And that the items are slightly different from those Apple represents, a Google researcher found that she tried to "snatch" a copy of the iPhone from a distance.
Natalie Silvanovic, a Google security engineer, revealed that she was initially interested in attacks against the iPhone over reports of vulnerabilities in Apple's iMessage messaging platform.
"When you look at public research, you don't have much information. There are people who suspect that bugs exist at all," she said.
The iPhone has really earned a reputation for being a secure device that runs on a platform without malware.
And iMessage is widely praised for using end-to-end encryption that protects users' messages and privacy.
But things changed when the FBI was able to unlock and break into an iPhone without Apple's help. This showed that there was certainly a bag available that the company did not know about.
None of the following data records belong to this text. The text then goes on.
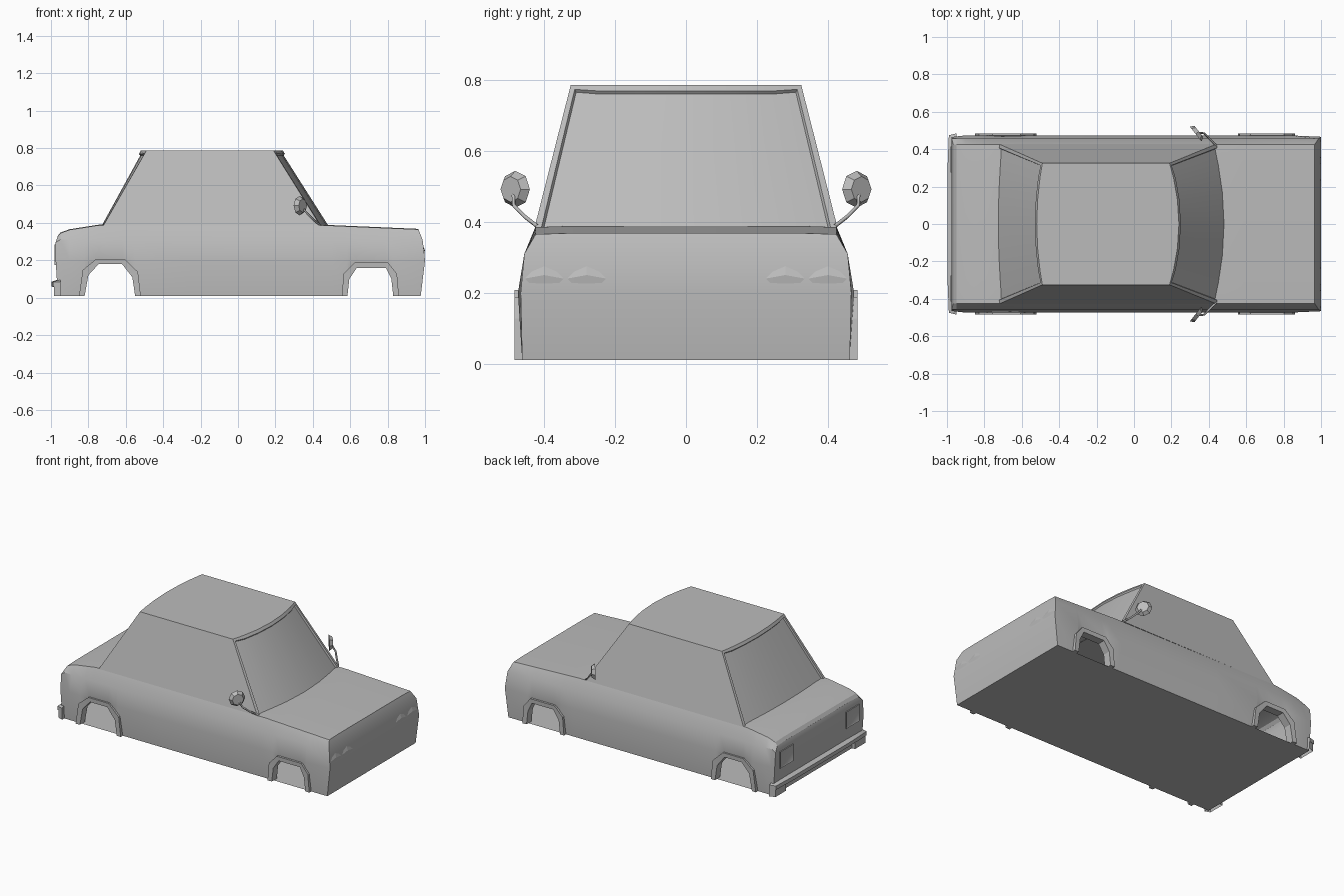
import bpy, bmesh, math
from mathutils import Matrix, Vector

cube = bpy.data.objects.get("Cube")
if cube:
    bpy.data.objects.remove(cube, do_unlink=True)

GREY = (0.5, 0.5, 0.5, 1)
paint = bpy.data.materials.new("plain grey")
paint.diffuse_color = GREY
paint.use_nodes = True
paint.node_tree.nodes["Principled BSDF"].inputs["Base Color"].default_value = GREY


def finish(name, bm, angle=30, normals=True):
    if normals:
        bmesh.ops.recalc_face_normals(bm, faces=bm.faces)
    mesh = bpy.data.meshes.new(name)
    bm.to_mesh(mesh)
    bm.free()
    mesh.materials.append(paint)
    ob = bpy.data.objects.new(name, mesh)
    bpy.context.scene.collection.objects.link(ob)
    bpy.ops.object.select_all(action='DESELECT')
    ob.select_set(True)
    bpy.context.view_layer.objects.active = ob
    bpy.ops.object.shade_smooth_by_angle(angle=math.radians(angle))


def loft(bm, rings, closed=False):
    """Skin a list of equally long point rows; returns the vertex rows."""
    rows = [[bm.verts.new(p) for p in ring] for ring in rings]
    n = len(rows[0])
    for a, b in zip(rows, rows[1:]):
        for i in range(n if closed else n - 1):
            j = (i + 1) % n
            bm.faces.new((a[i], a[j], b[j], b[i]))
    return rows


def lerp(table, x):
    for (x0, z0), (x1, z1) in zip(table, table[1:]):
        if x <= x1:
            return z0 + (z1 - z0) * (x - x0) / (x1 - x0)


# Wheel arch openings (x, z) and the shoulder line of the body
FLOOR = 0.01
REAR_ARCH = [(-.82, FLOOR), (-.8, .12), (-.745, .18), (-.62, .18), (-.565, .11), (-.55, FLOOR)]
FRONT_ARCH = [(.585, FLOOR), (.595, .1), (.635, .16), (.79, .16), (.82, .1), (.83, FLOOR)]
SHOULDER = [(-.975, .325), (-.95, .345), (-.9, .363), (-.74, .388), (.5, .385), (.965, .365)]


# Body shell: cross-sections along x, with the lower edge following the arches
def section(x, low, dx=(0, 0, 0, 0, 0)):
    top = lerp(SHOULDER, x)
    end = .12 * max(0, abs(x) - .9)
    half = [(.462, low), (.474 - end, .2), (.456, min(.31, top - .03)), (.424, top), (.335, top + .003)]
    pts = [(x + d, y, z) for (y, z), d in zip(half, dx)]
    return pts + [(px, -y, z) for px, y, z in reversed(pts)]


stations = [section(-.975, FLOOR, (.012, 0, 0, .01, .01))]
stations += [section(x, FLOOR) for x in (-.95, -.9)]
stations += [section(x, z) for x, z in REAR_ARCH]
stations += [section(x, FLOOR) for x in (-.25, .05, .5)]
stations += [section(x, z) for x, z in FRONT_ARCH]
stations.append(section(.965, FLOOR, (.012, .035, .022, 0, 0)))
bm = bmesh.new()
rows = loft(bm, stations)
for row in (rows[0], rows[-1]):
    for i in range(4):
        bm.faces.new((row[i], row[i + 1], row[8 - i], row[9 - i]))
finish("body_shell", bm, 24)

# Floor pan, facing down
bm = bmesh.new()
bm.faces.new([bm.verts.new(p) for p in
              ((-.963, -.462, FLOOR), (-.963, .462, FLOOR), (.977, .462, FLOOR), (.977, -.462, FLOOR))])
finish("floor_pan", bm, normals=False)


# Cabin: base outline to roof outline, bowed at both ends, with sunken glass
FRACTIONS = (-1, -.75, -.4, 0, .4, .75, 1)


def outline(rear, front, rear_bow, front_bow, half, z):
    front_edge = [(front - front_bow * f * f, f * half, z) for f in FRACTIONS]
    rear_edge = [(rear + rear_bow * f * f, f * half, z) for f in reversed(FRACTIONS)]
    return front_edge + rear_edge


bm = bmesh.new()
base, roof = loft(bm, [outline(-.74, .495, .02, .055, .427, .385),
                       outline(-.52, .24, .03, .05, .325, .786)], True)
n = len(FRACTIONS)
for i in range(n - 1):
    bm.faces.new((roof[i], roof[i + 1], roof[2 * n - 2 - i], roof[2 * n - 1 - i]))
bmesh.ops.recalc_face_normals(bm, faces=bm.faces)
for side in (1, -1):
    glass = [f for f in bm.faces if f.normal.x * side > .5]
    bmesh.ops.inset_region(bm, faces=glass, thickness=.02, depth=0)
    bmesh.ops.inset_region(bm, faces=glass, thickness=.004, depth=-.01)
finish("cabin", bm, 28)


# Flared lips around the wheel arches
def arch_lip(name, arch, side):
    cx = (arch[0][0] + arch[-1][0]) / 2
    rings = []
    for x, z in arch:
        out = .03 if abs(x - cx) > .1 else .012
        rise = .028 if z > FLOOR else 0
        ox = x + math.copysign(out, x - cx)
        rings.append([(x, side * .43, z), (x, side * .482, z),
                      (ox, side * .484, z + rise), (ox, side * .455, z + rise)])
    bm = bmesh.new()
    rows = loft(bm, rings, True)
    for row in (rows[0], rows[-1]):
        bm.faces.new(row)
    finish(name, bm, 20)


# Wrap-around bumper at the tail
path = [(-.95, .484), (-.99, .474), (-.997, .3), (-.997, -.3), (-.99, -.474), (-.95, -.484)]
bm = bmesh.new()
rings = []
for x, y in path:
    inner = Vector((x + (.03 if x < -.96 else 0), y * .955))
    rings.append([(x, y, .06), (x, y, .085), (inner.x, inner.y, .095), (inner.x, inner.y, .05)])
rows = loft(bm, rings, True)
for row in (rows[0], rows[-1]):
    bm.faces.new(row)
finish("tail_bumper", bm)

# Parts found on both sides
for side, label in ((1, "left"), (-1, "right")):
    arch_lip("rear_arch_lip_" + label, REAR_ARCH, side)
    arch_lip("front_arch_lip_" + label, FRONT_ARCH, side)

    # Skirt below the bumper end
    bm = bmesh.new()
    loft(bm, [[(-.948, side * .484, z), (-.985, side * .472, z), (-.985, side * .36, z),
               (-.965, side * .36, z), (-.948, side * .455, z)] for z in (FLOOR, .06)], True)
    finish("bumper_skirt_" + label, bm)

    # Tail lamp
    bm = bmesh.new()
    bmesh.ops.create_cube(bm, size=1)
    bmesh.ops.scale(bm, vec=(.012, .14, .11), verts=bm.verts)
    bmesh.ops.translate(bm, vec=(-.975, side * .345, .23), verts=bm.verts)
    bm.normal_update()
    lens = [f for f in bm.faces if f.normal.x < -.9]
    bmesh.ops.inset_region(bm, faces=lens, thickness=.01, depth=-.004)
    finish("tail_lamp_" + label, bm)

    # Faceted headlamp bulges
    bm = bmesh.new()
    for y in (.28, .4):
        ring = [bm.verts.new((.992 + dx, side * (y + dy), .24 + dz))
                for dx, dy, dz in ((.006, -.055, 0), (-.008, 0, .055), (.006, .055, 0), (0, 0, -.055))]
        tip = bm.verts.new((1.0, side * y, .25))
        for i in range(4):
            bm.faces.new((ring[i], ring[(i + 1) % 4], tip))
    finish("headlamp_facets_" + label, bm, 5)

    # Octagonal mirror, turned outward, on a bent stalk
    bm = bmesh.new()
    bmesh.ops.create_cone(bm, cap_ends=True, segments=8, radius1=.052, radius2=.036, depth=.022)
    turn = Matrix.Rotation(side * math.radians(38), 4, 'Z') @ Matrix.Rotation(math.radians(90), 4, 'Y')
    bmesh.ops.transform(bm, matrix=Matrix.Translation((.338, side * .488, .492)) @ turn, verts=bm.verts)
    finish("mirror_head_" + label, bm)

    curve = bpy.data.curves.new("mirror_stalk_" + label, 'CURVE')
    curve.dimensions = '3D'
    curve.bevel_depth = .006
    curve.bevel_resolution = 0
    line = curve.splines.new('POLY')
    stalk = [(.44, .42, .388), (.405, .455, .415), (.375, .485, .445), (.345, .487, .48)]
    line.points.add(len(stalk) - 1)
    for p, (x, y, z) in zip(line.points, stalk):
        p.co = (x, side * y, z, 1)
    curve.materials.append(paint)
    bpy.context.scene.collection.objects.link(bpy.data.objects.new("mirror_stalk_" + label, curve))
Given the lack of information, Silvanovic and her colleagues decided not only to watch for bugs, but also to focus on those that could be exploited remotely without any interaction with the target and quickly.
In her research, she explored how an attacker could send information to targeted iPhones via SMS, MMS, iMessage and email.
"I was under the impression that everyone was talking about iMessage, that no one was looking for bugs elsewhere," she said.
At the end of the study, she identified 10 bugs and most were in iMessage services.
The problem was the parts of the code whose call would activate more resources. This increased the attack surface dramatically, as well as more and more things that could go wrong.
This survey is unlikely to affect Apple's reputation much, but it is a great warning that nothing is 100 percent certain.